Elizabeth Threlkeld is Senior Fellow and Deputy Director of the Stimson Center’s South Asia Program.

Moderator: Abhijnan Rej



9/11 and Asia: Southeast Asia


Dr. Zachary Abuza is a professor at the National War College, in Washington, DC, where he focuses on Southeast Asian politics and security issues.

Dr. Bilveer Singh is an Adjunct Senior Fellow at the Centre of Excellence for National Security (CENS) at the S. Rajaratnam School of International Studies (RSIS), Nanyang Technological University.

Dr. Joelene Jerard is the executive director at Centinel and an Adjunct Senior Fellow at RSIS, where she specializes in terrorist and extremist groups in Asia.
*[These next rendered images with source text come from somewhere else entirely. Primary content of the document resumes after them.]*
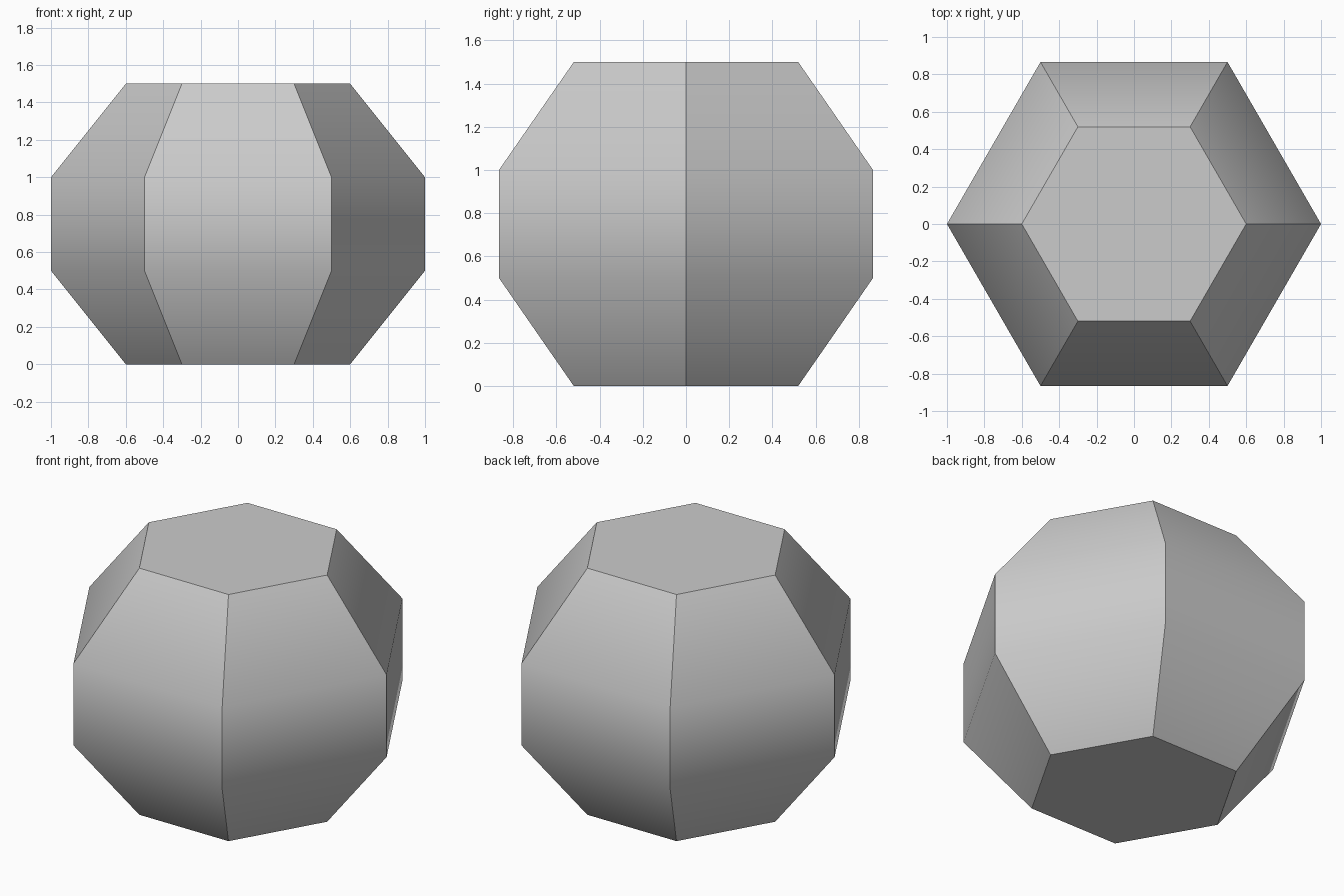
import bpy, bmesh
from math import cos, sin, pi, radians

if "Cube" in bpy.data.objects:
    bpy.data.objects.remove(bpy.data.objects["Cube"])

SIDES = 6
PROFILE = [(0.6, 0.0), (1.0, 0.5), (1.0, 1.0), (0.6, 1.5)]  # radius, height

# Six-sided barrel: stacked hexagon rings joined by quads
bm = bmesh.new()
rings = [[bm.verts.new((r * cos(2 * pi * i / SIDES), r * sin(2 * pi * i / SIDES), z))
          for i in range(SIDES)] for r, z in PROFILE]
for low, high in zip(rings, rings[1:]):
    for i in range(SIDES):
        j = (i + 1) % SIDES
        bm.faces.new((low[i], low[j], high[j], high[i]))

# Flat bottom and top caps
bm.faces.new(rings[0][::-1])
bm.faces.new(rings[-1])

mesh = bpy.data.meshes.new("hexagonal_barrel")
bm.to_mesh(mesh)
bm.free()
barrel = bpy.data.objects.new("hexagonal_barrel", mesh)
bpy.context.collection.objects.link(barrel)

# Smooth up each side, sharp between sides and at the caps
bpy.context.view_layer.objects.active = barrel
barrel.select_set(True)
bpy.ops.object.shade_smooth_by_angle(angle=radians(40))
Moderator: Sebastian Strangio



9/11 and Asia: China


Sheena Chestnut Greitens is an associate professor at the LBJ School of Public Affairs at the University of Texas-Austin.

Yun Sun is a Senior Fellow and Co-Director of the East Asia Program and Director of the China Program at the Stimson Center.

Dr. Wang Zhen, research professor of international studies at the Shanghai Academy of Social Sciences (SASS), is currently director of the International Security Studies Program at the SASS Institute of China Studies.

Moderator: Shannon Tiezzi